*Work request*. Show all lines from the data that include the word "loft".

== Data in this exercise

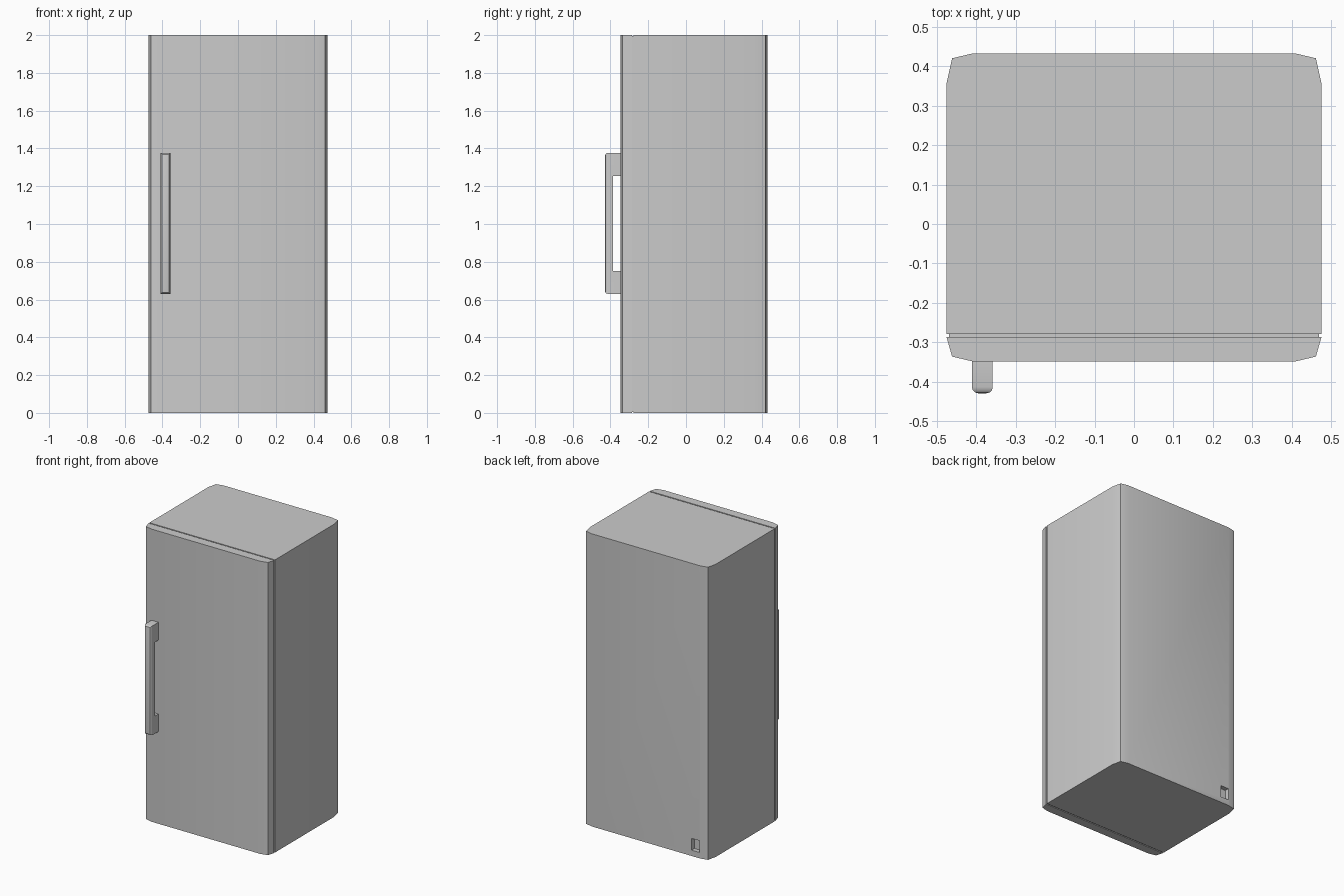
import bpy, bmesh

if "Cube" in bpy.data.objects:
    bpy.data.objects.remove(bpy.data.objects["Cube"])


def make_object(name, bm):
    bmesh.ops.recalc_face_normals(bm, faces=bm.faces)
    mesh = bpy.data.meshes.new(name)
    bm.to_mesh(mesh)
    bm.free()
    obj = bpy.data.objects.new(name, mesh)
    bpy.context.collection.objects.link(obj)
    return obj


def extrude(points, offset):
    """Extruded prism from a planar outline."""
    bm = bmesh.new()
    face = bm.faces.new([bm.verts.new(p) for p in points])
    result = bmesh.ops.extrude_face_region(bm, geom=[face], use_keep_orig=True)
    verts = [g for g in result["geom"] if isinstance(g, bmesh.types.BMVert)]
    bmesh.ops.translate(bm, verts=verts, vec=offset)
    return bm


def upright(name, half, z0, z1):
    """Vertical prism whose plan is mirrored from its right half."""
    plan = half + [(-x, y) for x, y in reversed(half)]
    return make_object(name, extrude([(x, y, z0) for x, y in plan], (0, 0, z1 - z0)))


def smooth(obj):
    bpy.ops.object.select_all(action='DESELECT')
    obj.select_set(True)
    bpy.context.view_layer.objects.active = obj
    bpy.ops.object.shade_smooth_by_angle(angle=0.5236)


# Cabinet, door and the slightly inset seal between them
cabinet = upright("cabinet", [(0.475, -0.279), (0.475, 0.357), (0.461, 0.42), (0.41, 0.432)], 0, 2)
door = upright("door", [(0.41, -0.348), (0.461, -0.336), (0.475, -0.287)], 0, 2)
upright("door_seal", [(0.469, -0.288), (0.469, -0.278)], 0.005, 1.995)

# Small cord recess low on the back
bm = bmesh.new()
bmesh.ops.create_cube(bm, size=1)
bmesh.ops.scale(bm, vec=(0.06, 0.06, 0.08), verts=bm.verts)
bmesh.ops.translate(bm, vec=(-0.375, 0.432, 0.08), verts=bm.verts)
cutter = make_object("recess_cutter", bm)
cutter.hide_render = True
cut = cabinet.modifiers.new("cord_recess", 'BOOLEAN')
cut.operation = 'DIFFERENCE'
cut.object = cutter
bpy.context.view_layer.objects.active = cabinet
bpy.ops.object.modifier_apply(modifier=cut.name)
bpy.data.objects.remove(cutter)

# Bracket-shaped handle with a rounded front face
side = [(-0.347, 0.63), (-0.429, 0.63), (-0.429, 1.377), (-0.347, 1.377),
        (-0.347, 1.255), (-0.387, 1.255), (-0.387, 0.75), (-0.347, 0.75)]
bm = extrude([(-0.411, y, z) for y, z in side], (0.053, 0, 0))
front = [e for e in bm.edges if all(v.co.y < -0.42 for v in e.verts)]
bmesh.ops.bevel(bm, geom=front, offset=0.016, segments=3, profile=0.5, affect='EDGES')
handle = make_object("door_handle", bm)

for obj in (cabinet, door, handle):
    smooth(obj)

====
== Data in this exercise

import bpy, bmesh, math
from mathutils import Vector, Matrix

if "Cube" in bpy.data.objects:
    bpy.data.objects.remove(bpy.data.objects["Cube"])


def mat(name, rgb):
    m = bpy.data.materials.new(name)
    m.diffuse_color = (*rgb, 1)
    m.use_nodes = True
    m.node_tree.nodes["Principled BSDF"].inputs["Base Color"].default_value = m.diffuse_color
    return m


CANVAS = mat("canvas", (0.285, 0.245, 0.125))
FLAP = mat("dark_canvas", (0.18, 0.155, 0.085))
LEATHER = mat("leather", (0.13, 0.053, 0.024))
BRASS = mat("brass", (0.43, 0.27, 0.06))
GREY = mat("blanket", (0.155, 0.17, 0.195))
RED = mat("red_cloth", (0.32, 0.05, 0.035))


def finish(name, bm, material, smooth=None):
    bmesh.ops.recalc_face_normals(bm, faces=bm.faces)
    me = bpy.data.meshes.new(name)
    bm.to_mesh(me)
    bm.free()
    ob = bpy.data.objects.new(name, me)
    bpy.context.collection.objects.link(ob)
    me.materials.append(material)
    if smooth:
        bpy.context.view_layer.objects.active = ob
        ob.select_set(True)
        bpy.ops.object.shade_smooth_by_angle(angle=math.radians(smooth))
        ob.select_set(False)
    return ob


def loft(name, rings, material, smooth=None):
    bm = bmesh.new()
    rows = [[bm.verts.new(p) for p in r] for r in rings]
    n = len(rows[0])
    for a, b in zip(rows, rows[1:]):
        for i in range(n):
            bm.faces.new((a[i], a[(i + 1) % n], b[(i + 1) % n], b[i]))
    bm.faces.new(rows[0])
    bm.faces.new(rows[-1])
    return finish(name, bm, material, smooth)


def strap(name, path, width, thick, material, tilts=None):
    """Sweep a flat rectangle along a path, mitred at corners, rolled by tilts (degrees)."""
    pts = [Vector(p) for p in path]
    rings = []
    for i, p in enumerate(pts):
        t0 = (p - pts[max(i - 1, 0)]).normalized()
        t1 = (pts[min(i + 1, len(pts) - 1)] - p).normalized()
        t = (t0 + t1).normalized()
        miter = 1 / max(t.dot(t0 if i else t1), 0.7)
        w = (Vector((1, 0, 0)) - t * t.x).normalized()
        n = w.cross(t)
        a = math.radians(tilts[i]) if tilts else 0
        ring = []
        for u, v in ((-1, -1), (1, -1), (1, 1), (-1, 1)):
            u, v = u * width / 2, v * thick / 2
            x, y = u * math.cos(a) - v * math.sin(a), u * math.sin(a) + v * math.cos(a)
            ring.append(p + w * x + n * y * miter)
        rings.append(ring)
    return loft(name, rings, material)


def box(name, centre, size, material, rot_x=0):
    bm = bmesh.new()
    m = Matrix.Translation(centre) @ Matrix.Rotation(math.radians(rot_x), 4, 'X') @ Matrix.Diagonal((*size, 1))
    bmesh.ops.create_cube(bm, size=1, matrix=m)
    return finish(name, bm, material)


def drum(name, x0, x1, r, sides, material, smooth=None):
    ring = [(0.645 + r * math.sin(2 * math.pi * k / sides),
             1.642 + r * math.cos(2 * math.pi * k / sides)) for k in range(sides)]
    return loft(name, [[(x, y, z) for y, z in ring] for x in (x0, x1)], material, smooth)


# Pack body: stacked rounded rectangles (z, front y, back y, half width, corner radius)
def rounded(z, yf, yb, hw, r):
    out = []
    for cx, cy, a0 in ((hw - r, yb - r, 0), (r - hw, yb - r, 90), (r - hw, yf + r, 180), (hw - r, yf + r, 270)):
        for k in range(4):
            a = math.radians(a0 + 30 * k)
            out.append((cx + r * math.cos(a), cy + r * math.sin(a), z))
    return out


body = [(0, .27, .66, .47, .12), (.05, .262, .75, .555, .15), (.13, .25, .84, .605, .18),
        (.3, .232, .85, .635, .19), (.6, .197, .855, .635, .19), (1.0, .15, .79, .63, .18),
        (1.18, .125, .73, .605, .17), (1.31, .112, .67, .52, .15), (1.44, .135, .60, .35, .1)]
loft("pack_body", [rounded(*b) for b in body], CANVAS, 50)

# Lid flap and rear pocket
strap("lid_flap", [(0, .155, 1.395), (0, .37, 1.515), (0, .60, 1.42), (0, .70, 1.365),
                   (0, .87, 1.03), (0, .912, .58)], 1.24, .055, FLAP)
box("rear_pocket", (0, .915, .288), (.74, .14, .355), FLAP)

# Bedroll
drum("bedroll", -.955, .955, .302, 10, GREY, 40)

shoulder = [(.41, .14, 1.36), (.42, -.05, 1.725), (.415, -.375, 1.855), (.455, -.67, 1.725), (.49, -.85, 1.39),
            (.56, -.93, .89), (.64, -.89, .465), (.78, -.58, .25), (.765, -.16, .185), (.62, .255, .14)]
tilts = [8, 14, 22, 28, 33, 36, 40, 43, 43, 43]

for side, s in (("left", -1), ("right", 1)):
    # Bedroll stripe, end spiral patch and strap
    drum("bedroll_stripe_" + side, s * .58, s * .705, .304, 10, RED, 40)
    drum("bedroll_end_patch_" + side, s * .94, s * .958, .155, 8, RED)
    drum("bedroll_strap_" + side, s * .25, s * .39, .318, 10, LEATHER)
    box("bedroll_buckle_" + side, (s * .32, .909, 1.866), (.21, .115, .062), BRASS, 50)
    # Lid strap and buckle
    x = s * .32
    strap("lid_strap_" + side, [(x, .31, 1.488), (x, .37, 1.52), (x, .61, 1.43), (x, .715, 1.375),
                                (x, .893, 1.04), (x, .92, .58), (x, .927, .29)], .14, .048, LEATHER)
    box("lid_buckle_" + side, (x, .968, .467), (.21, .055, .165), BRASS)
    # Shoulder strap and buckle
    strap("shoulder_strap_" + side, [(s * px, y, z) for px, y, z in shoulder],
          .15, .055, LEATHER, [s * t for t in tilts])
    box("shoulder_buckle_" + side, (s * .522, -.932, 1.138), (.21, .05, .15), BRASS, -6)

====

*Exercise answer*.
def loft(name, rings, material, smooth=None):
    return loft(name, rings, material)
    return loft(name, [[(x, y, z) for y, z in ring] for x in (x0, x1)], material, smooth)
loft("pack_body", [rounded(*b) for b in body], CANVAS, 50)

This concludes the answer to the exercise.